* **Aim of the exercise**
Repeat the lines from the line with "mesh.from_pydata(verts, [], faces)" to the line with "(0.90, 0.92, 0.07)))" in the listing below, keeping both end lines and adding nothing.

========================================

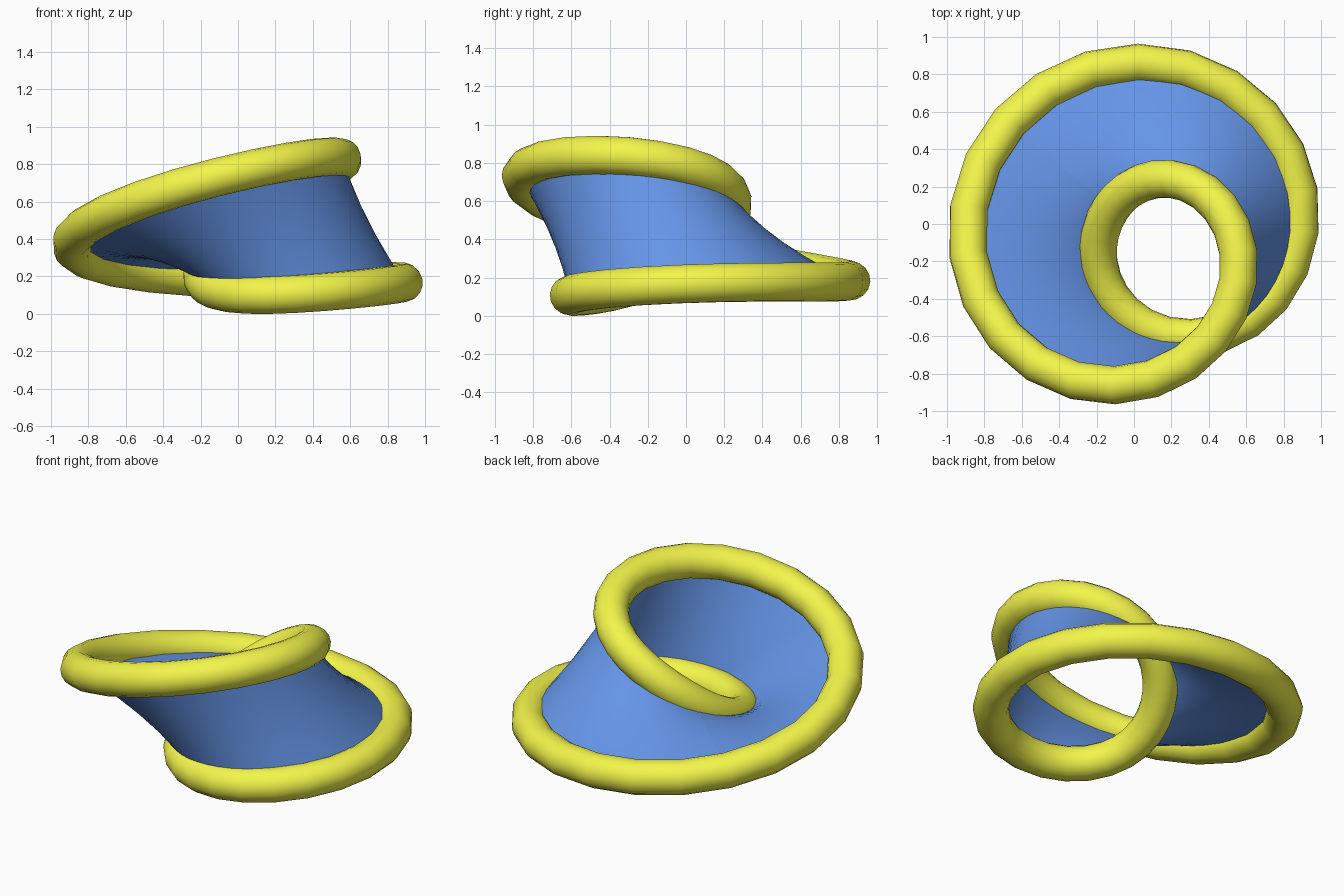
import bpy
from math import sin, cos, pi, radians
from mathutils import Vector

if "Cube" in bpy.data.objects:
    bpy.data.objects.remove(bpy.data.objects["Cube"])

R, W = 0.63, 0.36            # strip mid-circle radius and half width
TUBE = 0.102                 # rim tube radius
START = radians(140)         # where the strip lies flat and widest
CENTRE = Vector((0.088, -0.075, 0.402))
TILT = Vector((0, 0, 1)).rotation_difference(Vector((-0.14, 0.065, 1)))


def strip_point(t, v):
    """Point on the half-twisted strip: t goes round, v goes across."""
    r = R + v * cos(t / 2)
    a = START + t
    p = Vector((r * cos(a), r * sin(a), v * sin(t / 2)))
    return TILT @ p + CENTRE


def material(name, colour):
    m = bpy.data.materials.new(name)
    m.diffuse_color = (*colour, 1)
    m.use_nodes = True
    m.node_tree.nodes["Principled BSDF"].inputs["Base Color"].default_value = m.diffuse_color
    return m


# Blue one-sided strip, left unwelded at the seam so shading stays clean
N, ACROSS = 48, 8
verts = [strip_point(2 * pi * i / N, W * (2 * j / ACROSS - 1))
         for i in range(N + 1) for j in range(ACROSS + 1)]
row = ACROSS + 1
faces = [(i * row + j, (i + 1) * row + j, (i + 1) * row + j + 1, i * row + j + 1)
         for i in range(N) for j in range(ACROSS)]
mesh = bpy.data.meshes.new("twisted_strip")
mesh.from_pydata(verts, [], faces)
mesh.shade_smooth()
mesh.materials.append(material("blue", (0.13, 0.30, 0.80)))
strip = bpy.data.objects.new("twisted_strip", mesh)
bpy.context.collection.objects.link(strip)

# Yellow tube along the strip's single edge, which goes round twice
SEGS = 48
curve = bpy.data.curves.new("rim_tube", 'CURVE')
curve.dimensions = '3D'
curve.bevel_depth = TUBE
curve.bevel_resolution = 6
spline = curve.splines.new('POLY')
spline.points.add(SEGS - 1)
for i, p in enumerate(spline.points):
    p.co = (*strip_point(4 * pi * i / SEGS, W), 1)
spline.use_cyclic_u = True
curve.materials.append(material("yellow", (0.90, 0.92, 0.07)))
rim = bpy.data.objects.new("rim_tube", curve)
bpy.context.collection.objects.link(rim)
bpy.context.view_layer.objects.active = rim
rim.select_set(True)
bpy.ops.object.convert(target='MESH')
rim = bpy.context.object
rim.name = "rim_tube"
rim.data.shade_smooth()

# Stand the model on the ground, centred
co = [v.co for v in rim.data.vertices]
lo = Vector([min(c[k] for c in co) for k in range(3)])
hi = Vector([max(c[k] for c in co) for k in range(3)])
shift = Vector((-(lo.x + hi.x) / 2, -(lo.y + hi.y) / 2, -lo.z))
for ob in (strip, rim):
    for v in ob.data.vertices:
        v.co += shift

========================================

* **Output for this exercise**
mesh.from_pydata(verts, [], faces)
mesh.shade_smooth()
mesh.materials.append(material("blue", (0.13, 0.30, 0.80)))
strip = bpy.data.objects.new("twisted_strip", mesh)
bpy.context.collection.objects.link(strip)

# Yellow tube along the strip's single edge, which goes round twice
SEGS = 48
curve = bpy.data.curves.new("rim_tube", 'CURVE')
curve.dimensions = '3D'
curve.bevel_depth = TUBE
curve.bevel_resolution = 6
spline = curve.splines.new('POLY')
spline.points.add(SEGS - 1)
for i, p in enumerate(spline.points):
    p.co = (*strip_point(4 * pi * i / SEGS, W), 1)
spline.use_cyclic_u = True
curve.materials.append(material("yellow", (0.90, 0.92, 0.07)))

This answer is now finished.